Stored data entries
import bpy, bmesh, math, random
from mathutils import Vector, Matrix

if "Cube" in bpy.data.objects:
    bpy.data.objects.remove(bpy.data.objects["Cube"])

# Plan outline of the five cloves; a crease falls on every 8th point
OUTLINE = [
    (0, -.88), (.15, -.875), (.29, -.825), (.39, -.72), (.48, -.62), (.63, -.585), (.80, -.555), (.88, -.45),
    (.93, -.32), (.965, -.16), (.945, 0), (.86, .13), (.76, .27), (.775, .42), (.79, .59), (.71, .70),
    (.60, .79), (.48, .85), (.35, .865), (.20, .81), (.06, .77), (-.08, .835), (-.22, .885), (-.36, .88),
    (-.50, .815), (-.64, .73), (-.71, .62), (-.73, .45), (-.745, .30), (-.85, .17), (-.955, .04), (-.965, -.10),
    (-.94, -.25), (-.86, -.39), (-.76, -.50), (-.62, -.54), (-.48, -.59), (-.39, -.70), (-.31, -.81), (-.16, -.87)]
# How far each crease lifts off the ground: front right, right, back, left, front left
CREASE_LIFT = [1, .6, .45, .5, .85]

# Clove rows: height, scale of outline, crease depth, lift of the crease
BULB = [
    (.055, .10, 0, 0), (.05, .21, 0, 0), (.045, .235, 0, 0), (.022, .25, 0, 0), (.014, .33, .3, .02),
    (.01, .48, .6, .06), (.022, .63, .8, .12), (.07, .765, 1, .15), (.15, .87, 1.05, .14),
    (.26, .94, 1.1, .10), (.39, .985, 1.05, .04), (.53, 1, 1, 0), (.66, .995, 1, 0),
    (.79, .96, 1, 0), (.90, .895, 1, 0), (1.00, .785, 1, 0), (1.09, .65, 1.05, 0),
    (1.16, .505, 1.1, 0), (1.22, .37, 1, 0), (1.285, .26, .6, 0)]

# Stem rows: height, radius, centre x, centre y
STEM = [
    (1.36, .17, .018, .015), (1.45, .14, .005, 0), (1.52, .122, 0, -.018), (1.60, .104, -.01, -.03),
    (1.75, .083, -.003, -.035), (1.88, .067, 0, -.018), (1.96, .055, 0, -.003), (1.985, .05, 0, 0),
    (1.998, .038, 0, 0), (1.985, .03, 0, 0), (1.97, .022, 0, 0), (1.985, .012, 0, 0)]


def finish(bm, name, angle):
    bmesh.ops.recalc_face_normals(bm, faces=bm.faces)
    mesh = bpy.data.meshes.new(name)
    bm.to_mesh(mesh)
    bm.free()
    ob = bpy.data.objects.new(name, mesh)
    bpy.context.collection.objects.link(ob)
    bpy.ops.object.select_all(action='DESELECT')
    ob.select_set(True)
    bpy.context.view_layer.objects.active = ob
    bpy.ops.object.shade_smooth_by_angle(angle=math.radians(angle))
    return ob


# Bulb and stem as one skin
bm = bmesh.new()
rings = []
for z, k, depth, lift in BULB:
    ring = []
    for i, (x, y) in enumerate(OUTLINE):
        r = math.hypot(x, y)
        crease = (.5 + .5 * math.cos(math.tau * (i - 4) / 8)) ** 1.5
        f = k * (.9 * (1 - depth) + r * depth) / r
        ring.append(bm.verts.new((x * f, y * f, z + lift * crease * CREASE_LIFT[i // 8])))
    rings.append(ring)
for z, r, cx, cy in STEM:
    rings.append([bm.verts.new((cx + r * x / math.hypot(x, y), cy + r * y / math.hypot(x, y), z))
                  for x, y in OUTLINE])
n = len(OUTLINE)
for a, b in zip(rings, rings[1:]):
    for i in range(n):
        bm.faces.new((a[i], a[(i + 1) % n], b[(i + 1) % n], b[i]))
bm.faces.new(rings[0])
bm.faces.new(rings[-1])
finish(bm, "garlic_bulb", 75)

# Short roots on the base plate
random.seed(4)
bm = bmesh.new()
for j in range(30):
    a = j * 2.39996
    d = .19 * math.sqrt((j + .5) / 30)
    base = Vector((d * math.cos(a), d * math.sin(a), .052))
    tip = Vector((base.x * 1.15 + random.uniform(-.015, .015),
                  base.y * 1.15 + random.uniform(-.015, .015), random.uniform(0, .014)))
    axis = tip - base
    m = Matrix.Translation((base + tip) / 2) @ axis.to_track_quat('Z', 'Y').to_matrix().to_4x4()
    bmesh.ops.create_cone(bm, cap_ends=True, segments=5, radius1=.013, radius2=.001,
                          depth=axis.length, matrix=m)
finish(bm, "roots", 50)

Problem: The answer should reproduce each entry above in full.

Answer to this problem:
import bpy, bmesh, math, random
from mathutils import Vector, Matrix

if "Cube" in bpy.data.objects:
    bpy.data.objects.remove(bpy.data.objects["Cube"])

# Plan outline of the five cloves; a crease falls on every 8th point
OUTLINE = [
    (0, -.88), (.15, -.875), (.29, -.825), (.39, -.72), (.48, -.62), (.63, -.585), (.80, -.555), (.88, -.45),
    (.93, -.32), (.965, -.16), (.945, 0), (.86, .13), (.76, .27), (.775, .42), (.79, .59), (.71, .70),
    (.60, .79), (.48, .85), (.35, .865), (.20, .81), (.06, .77), (-.08, .835), (-.22, .885), (-.36, .88),
    (-.50, .815), (-.64, .73), (-.71, .62), (-.73, .45), (-.745, .30), (-.85, .17), (-.955, .04), (-.965, -.10),
    (-.94, -.25), (-.86, -.39), (-.76, -.50), (-.62, -.54), (-.48, -.59), (-.39, -.70), (-.31, -.81), (-.16, -.87)]
# How far each crease lifts off the ground: front right, right, back, left, front left
CREASE_LIFT = [1, .6, .45, .5, .85]

# Clove rows: height, scale of outline, crease depth, lift of the crease
BULB = [
    (.055, .10, 0, 0), (.05, .21, 0, 0), (.045, .235, 0, 0), (.022, .25, 0, 0), (.014, .33, .3, .02),
    (.01, .48, .6, .06), (.022, .63, .8, .12), (.07, .765, 1, .15), (.15, .87, 1.05, .14),
    (.26, .94, 1.1, .10), (.39, .985, 1.05, .04), (.53, 1, 1, 0), (.66, .995, 1, 0),
    (.79, .96, 1, 0), (.90, .895, 1, 0), (1.00, .785, 1, 0), (1.09, .65, 1.05, 0),
    (1.16, .505, 1.1, 0), (1.22, .37, 1, 0), (1.285, .26, .6, 0)]

# Stem rows: height, radius, centre x, centre y
STEM = [
    (1.36, .17, .018, .015), (1.45, .14, .005, 0), (1.52, .122, 0, -.018), (1.60, .104, -.01, -.03),
    (1.75, .083, -.003, -.035), (1.88, .067, 0, -.018), (1.96, .055, 0, -.003), (1.985, .05, 0, 0),
    (1.998, .038, 0, 0), (1.985, .03, 0, 0), (1.97, .022, 0, 0), (1.985, .012, 0, 0)]


def finish(bm, name, angle):
    bmesh.ops.recalc_face_normals(bm, faces=bm.faces)
    mesh = bpy.data.meshes.new(name)
    bm.to_mesh(mesh)
    bm.free()
    ob = bpy.data.objects.new(name, mesh)
    bpy.context.collection.objects.link(ob)
    bpy.ops.object.select_all(action='DESELECT')
    ob.select_set(True)
    bpy.context.view_layer.objects.active = ob
    bpy.ops.object.shade_smooth_by_angle(angle=math.radians(angle))
    return ob


# Bulb and stem as one skin
bm = bmesh.new()
rings = []
for z, k, depth, lift in BULB:
    ring = []
    for i, (x, y) in enumerate(OUTLINE):
        r = math.hypot(x, y)
        crease = (.5 + .5 * math.cos(math.tau * (i - 4) / 8)) ** 1.5
        f = k * (.9 * (1 - depth) + r * depth) / r
        ring.append(bm.verts.new((x * f, y * f, z + lift * crease * CREASE_LIFT[i // 8])))
    rings.append(ring)
for z, r, cx, cy in STEM:
    rings.append([bm.verts.new((cx + r * x / math.hypot(x, y), cy + r * y / math.hypot(x, y), z))
                  for x, y in OUTLINE])
n = len(OUTLINE)
for a, b in zip(rings, rings[1:]):
    for i in range(n):
        bm.faces.new((a[i], a[(i + 1) % n], b[(i + 1) % n], b[i]))
bm.faces.new(rings[0])
bm.faces.new(rings[-1])
finish(bm, "garlic_bulb", 75)

# Short roots on the base plate
random.seed(4)
bm = bmesh.new()
for j in range(30):
    a = j * 2.39996
    d = .19 * math.sqrt((j + .5) / 30)
    base = Vector((d * math.cos(a), d * math.sin(a), .052))
    tip = Vector((base.x * 1.15 + random.uniform(-.015, .015),
                  base.y * 1.15 + random.uniform(-.015, .015), random.uniform(0, .014)))
    axis = tip - base
    m = Matrix.Translation((base + tip) / 2) @ axis.to_track_quat('Z', 'Y').to_matrix().to_4x4()
    bmesh.ops.create_cone(bm, cap_ends=True, segments=5, radius1=.013, radius2=.001,
                          depth=axis.length, matrix=m)
finish(bm, "roots", 50)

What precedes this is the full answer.